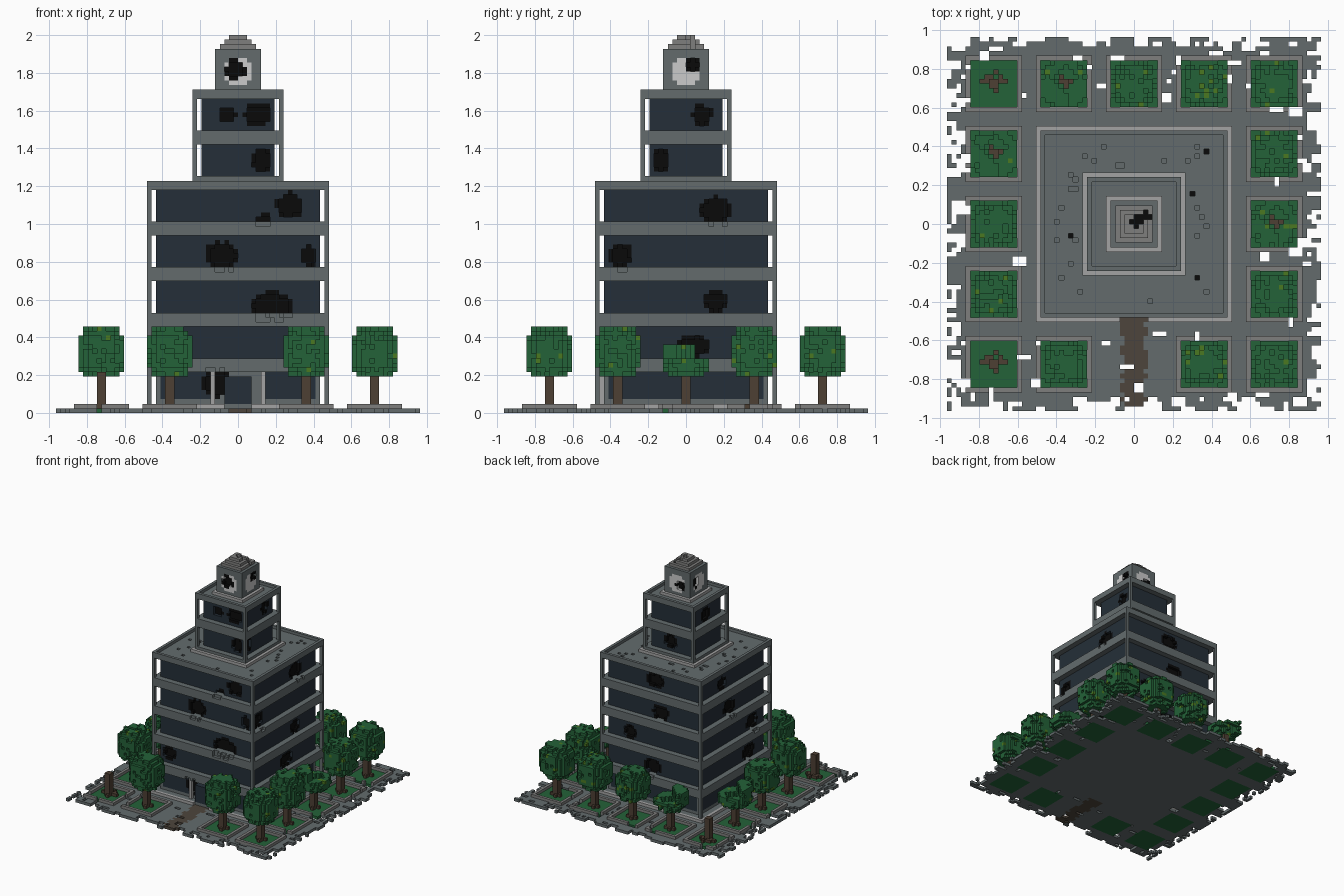
import bpy, random

if "Cube" in bpy.data.objects:
    bpy.data.objects.remove(bpy.data.objects["Cube"])

random.seed(7)
V = 2 / 83                      # block size: the model is 83 blocks tall

COLOURS = {
    "concrete": (0.125, 0.148, 0.152), "pale_stone": (0.37, 0.37, 0.37),
    "dark_glass": (0.018, 0.028, 0.040), "charred_black": (0.003, 0.003, 0.003),
    "leaf_green": (0.017, 0.122, 0.040), "lime_leaf": (0.070, 0.190, 0.015),
    "bark_brown": (0.075, 0.050, 0.033), "path_brown": (0.075, 0.060, 0.045),
    "dial_white": (0.60, 0.60, 0.60), "mid_stone": (0.21, 0.21, 0.205)}
MATS = {}
for key, rgb in COLOURS.items():
    MATS[key] = bpy.data.materials.new(key)
    MATS[key].diffuse_color = (*rgb, 1)

# the six sides of a block: direction and corner offsets
SIDES = [((1, 0, 0), ((1, 0, 0), (1, 1, 0), (1, 1, 1), (1, 0, 1))),
         ((-1, 0, 0), ((0, 0, 0), (0, 0, 1), (0, 1, 1), (0, 1, 0))),
         ((0, 1, 0), ((0, 1, 0), (0, 1, 1), (1, 1, 1), (1, 1, 0))),
         ((0, -1, 0), ((0, 0, 0), (1, 0, 0), (1, 0, 1), (0, 0, 1))),
         ((0, 0, 1), ((0, 0, 1), (1, 0, 1), (1, 1, 1), (0, 1, 1))),
         ((0, 0, -1), ((0, 0, 0), (0, 1, 0), (1, 1, 0), (1, 0, 0)))]


def box(cells, x0, x1, y0, y1, z0, z1, mat):
    for x in range(x0, x1):
        for y in range(y0, y1):
            for z in range(z0, z1):
                cells[x, y, z] = mat


def square(cells, h, z0, z1, mat):
    box(cells, -h, h, -h, h, z0, z1, mat)


def ring(cells, h, z0, z1, mat, cx=0, cy=0):
    """One-block-wide square ring with half width h."""
    for i in range(-h, h):
        for z in range(z0, z1):
            for x, y in ((i, -h), (i, h - 1), (-h, i), (h - 1, i)):
                cells[cx + x, cy + y, z] = mat


def build(name, cells, solid=None):
    """Mesh the exposed block sides, coloured by block."""
    solid = cells if solid is None else solid
    index, verts, faces, ids = {}, [], [], []
    used = sorted(set(cells.values()))
    for (x, y, z), mat in cells.items():
        for (dx, dy, dz), corners in SIDES:
            if (x + dx, y + dy, z + dz) in solid:
                continue
            face = []
            for a, b, c in corners:
                p = (x + a, y + b, z + c)
                if p not in index:
                    index[p] = len(verts)
                    verts.append((p[0] * V, p[1] * V, p[2] * V))
                face.append(index[p])
            faces.append(face)
            ids.append(used.index(mat))
    me = bpy.data.meshes.new(name)
    me.from_pydata(verts, [], faces)
    for m in used:
        me.materials.append(MATS[m])
    me.polygons.foreach_set("material_index", ids)
    me.update()
    bpy.context.collection.objects.link(bpy.data.objects.new(name, me))


def on_face(face, u, h, depth=0):
    """Block column at position u along one side of a square of half width h."""
    lo, hi = -h + depth, h - 1 - depth
    return {"front": (u, lo), "back": (u, hi), "left": (lo, u), "right": (hi, u)}[face]


FACES = ("front", "right", "back", "left")
PLOTS = [(x, y) for x in range(-30, 31, 15) for y in range(-30, 31, 15)
         if max(abs(x), abs(y)) == 30 and (x, y) != (0, -30)]

# ---- ground: slab, path, planter curbs and grass, with broken edges
slab, curbs, grass, path = {}, {}, {}, {}
square(slab, 40, 0, 1, "concrete")
for cx, cy in PLOTS:
    ring(curbs, 6, 1, 2, "mid_stone", cx, cy)
    box(grass, cx - 5, cx + 5, cy - 5, cy + 5, 0, 1, "leaf_green")
box(path, -3, 3, -40, -20, 0, 1, "path_brown")
for c in list(path):
    if abs(c[0] + 0.5) > 2 and random.random() < 0.35:
        del path[c]
for c in list(grass) + list(path):
    slab.pop(c, None)
for i in range(330):
    u = random.randint(-40, 39)
    d = 40 - int(abs(random.gauss(0, 1.6 if i < 190 else 9)))
    a, b = random.choice(((1, 1), (2, 1), (1, 2), (2, 2), (3, 1), (3, 2)))
    x, y = random.choice(((u, d - 1), (u, -d), (d - 1, u), (-d, u)))
    for p in range(x, x + a):
        for q in range(y, y + b):
            if max(abs(p + 0.5), abs(q + 0.5)) > 22:
                for part in (slab, curbs, path):
                    part.pop((p, q, 0), None)
                    part.pop((p, q, 1), None)
ground = {**slab, **grass, **path}
build("ground_slab", slab, ground)
build("grass_plots", grass, ground)
build("entrance_path", path, ground)
build("planter_curbs", curbs)

# ---- building: floors, glass, pillars, trims
floors, glass, pillars, trim = {}, {}, {}, {}
square(floors, 20, 1, 2, "concrete")
for z in (9, 19, 29, 39):
    square(floors, 20, z, z + 3, "concrete")
square(floors, 10, 59, 62, "concrete")
for h, z in ((20, 49), (10, 69)):               # roofs with parapets
    square(floors, h, z, z + 1, "concrete")
    ring(floors, h, z + 1, z + 2, "concrete")
square(floors, 10, 50, 52, "concrete")
ring(trim, 21, 1, 2, "pale_stone")
ring(trim, 11, 50, 51, "pale_stone")
ring(trim, 6, 70, 71, "pale_stone")
for x in range(-3, 3):
    trim.pop((x, -21, 1))

for h, z0, z1 in ((18, 12, 19), (18, 22, 29), (18, 32, 39), (18, 42, 49),
                  (8, 52, 59), (8, 62, 69)):
    square(glass, h - 1, z0, z1, "charred_black")
    ring(glass, h, z0, z1, "dark_glass")
    for x in (-h - 2, h + 1):
        for y in (-h - 2, h + 1):
            box(pillars, x, x + 1, y, y + 1, z0, z1, "concrete")
# street storey with framed panels and door
square(glass, 17, 2, 9, "charred_black")
ring(glass, 18, 2, 9, "concrete")
for f in FACES:
    for u in range(-17, 17):
        for z in range(3, 9):
            if f != "front" or u > 5 or u < -6:
                glass[(*on_face(f, u, 18), z)] = "dark_glass"
for u in (-6, 5):
    box(glass, u, u + 1, -19, -18, 2, 9, "pale_stone")
box(glass, -3, 3, -20, -18, 1, 8, "dark_glass")
for x in (-20, 19):
    for y in (-20, 19):
        box(pillars, x, x + 1, y, y + 1, 2, 9, "concrete")

# ---- clock block and stepped cap
clock, cap = {}, {}
square(clock, 4, 70, 80, "charred_black")
ring(clock, 5, 70, 80, "concrete")
square(clock, 5, 79, 80, "concrete")
for f in FACES:
    for u in range(-3, 3):
        for z in range(72, 78):
            if (u + 0.5) ** 2 + (z - 74.5) ** 2 < 10:
                clock[(*on_face(f, u, 5), z)] = "dial_white"
for h, z in ((4, 80), (3, 81), (2, 82)):
    square(cap, h, z, z + 1, "mid_stone")
for x, y in ((0, 0), (1, 0), (0, 1), (1, 1), (2, 1), (2, 2), (3, 1), (-1, 0), (0, -1)):
    for z in (80, 81, 82):
        cap.pop((x, y, z), None)
    clock[x, y, 79] = "charred_black"

# ---- blast holes: side, position along it, height, width, height radius
BLASTS = [("front", -3, 65, 2, 1.6), ("front", 4, 65, 3, 2.4), ("front", 5, 55, 2.4, 2.6),
          ("front", 11, 45, 2.8, 2.8), ("front", 5, 42, 1.5, 1.3), ("front", -4, 34, 3.4, 3),
          ("front", 15, 34, 1.8, 2.4), ("front", 7, 23, 4.6, 3), ("front", -5, 6, 3.2, 2.8),
          ("front", -15, 15, 2.5, 2.5), ("right", 3, 65, 2, 2.4), ("right", -6, 55, 1.7, 2.6),
          ("right", 6, 44, 3.4, 3), ("right", -15, 34, 2.6, 2.6), ("right", 6, 24, 2.5, 2.4),
          ("right", 1, 14, 3.6, 2.4), ("back", -1, 45, 3.4, 2.6), ("back", -3, 34, 3, 2.6),
          ("back", 0, 14, 3.2, 2.6), ("back", 0, 55, 2.4, 2.5), ("back", 9, 24, 2.6, 2.4),
          ("left", 0, 64, 2.4, 2.4), ("left", 1, 34, 3, 2.6), ("left", -12, 24, 3, 2.6),
          ("left", 5, 44, 2.6, 2.2), ("left", -10, 14, 3, 2.6),
          ("front", -1, 75, 2.2, 2.2), ("right", 1, 76, 1.4, 1.6),
          ("left", 1, 75, 1.8, 1.8), ("back", -2, 74, 1.8, 1.8)]
for f, u0, z0, ru, rz in BLASTS:
    h, part = (18, glass) if z0 < 50 else ((8, glass) if z0 < 70 else (5, clock))
    for u in range(max(-h + 1, u0 - 6), min(h - 1, u0 + 7)):
        for z in range(z0 - 5, z0 + 6):
            d = ((u - u0) / ru) ** 2 + ((z - z0) / rz) ** 2 + random.uniform(-0.15, 0.25)
            c = (*on_face(f, u, h), z)
            if d < 1.15 and c in part:
                if d < 0.75:
                    del part[c]
                else:
                    part[c] = "charred_black"
            b = (*on_face(f, u, h + 2), z)      # chips in the floor edges
            if h > 5 and d < 1.6 and b in floors and random.random() < 0.6:
                del floors[b]

# roof pits, a few burnt through
for i in range(62):
    x, y = random.randint(-17, 16), random.randint(-17, 16)
    if max(abs(x + 0.5), abs(y + 0.5)) > 12:
        floors.pop((x, y, 49), None)
        glass[x, y, 48] = "charred_black" if i % 9 == 0 else "concrete"

tower = {**floors, **glass, **pillars, **trim, **clock, **cap}
for name, part in (("floor_slabs", floors), ("window_walls", glass), ("corner_pillars", pillars),
                   ("stone_trim", trim), ("clock_block", clock), ("stepped_cap", cap)):
    build(name, part, tower)

# ---- trees: trunk with roots and block crown; some snapped or torn
STUMPS = {(-30, 30), (-30, -30)}
TORN = {(-15, 30), (-30, 15), (30, 0)}
for n, (cx, cy) in enumerate(PLOTS):
    trunk, crown = {}, {}
    box(trunk, cx - 1, cx + 1, cy - 1, cy + 1, 1, 9, "bark_brown")
    for x, y in ((-2, 0), (1, 0), (0, -2), (-1, 1)):
        trunk[cx + x, cy + y, 1] = "bark_brown"
    if (cx, cy) in STUMPS:
        for x, y in ((-3, 0), (-2, 1), (2, 0), (0, 2), (1, 1)):
            trunk[cx + x, cy + y, 1] = "bark_brown"
    build(f"tree_trunk_{n + 1}", trunk)
    if (cx, cy) in STUMPS:
        continue
    top = random.choice((17, 18, 19, 19))
    mid, half = (8 + top) / 2, (top - 8) / 2 + 0.3
    for x in range(-5, 5):
        for y in range(-5, 5):
            for z in range(8, top):
                d = (abs((x + 0.5) / 5.1) ** 2.6 + abs((y + 0.5) / 5.1) ** 2.6
                     + abs((z + 0.5 - mid) / half) ** 2.6)
                if d > 1.08 or (d > 0.6 and random.random() < 0.2):
                    continue
                if (cx, cy) in TORN and (z > 14 or (z > 11 and (x + y > -3 or x > 0))
                                         or abs(x) + abs(y - 1) < 3):
                    continue
                crown[cx + x, cy + y, z] = "lime_leaf" if random.random() < 0.04 else "leaf_green"
    build(f"tree_crown_{n + 1}", crown)

for m in bpy.data.materials:
    if m.users and not m.is_grease_pencil:
        m.use_nodes = True
        m.node_tree.nodes["Principled BSDF"].inputs["Base Color"].default_value = m.diffuse_color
================
## Task objective
Return every line of the data above in which "along" appears.

## Task response
    """Block column at position u along one side of a square of half width h."""
# ---- blast holes: side, position along it, height, width, height radius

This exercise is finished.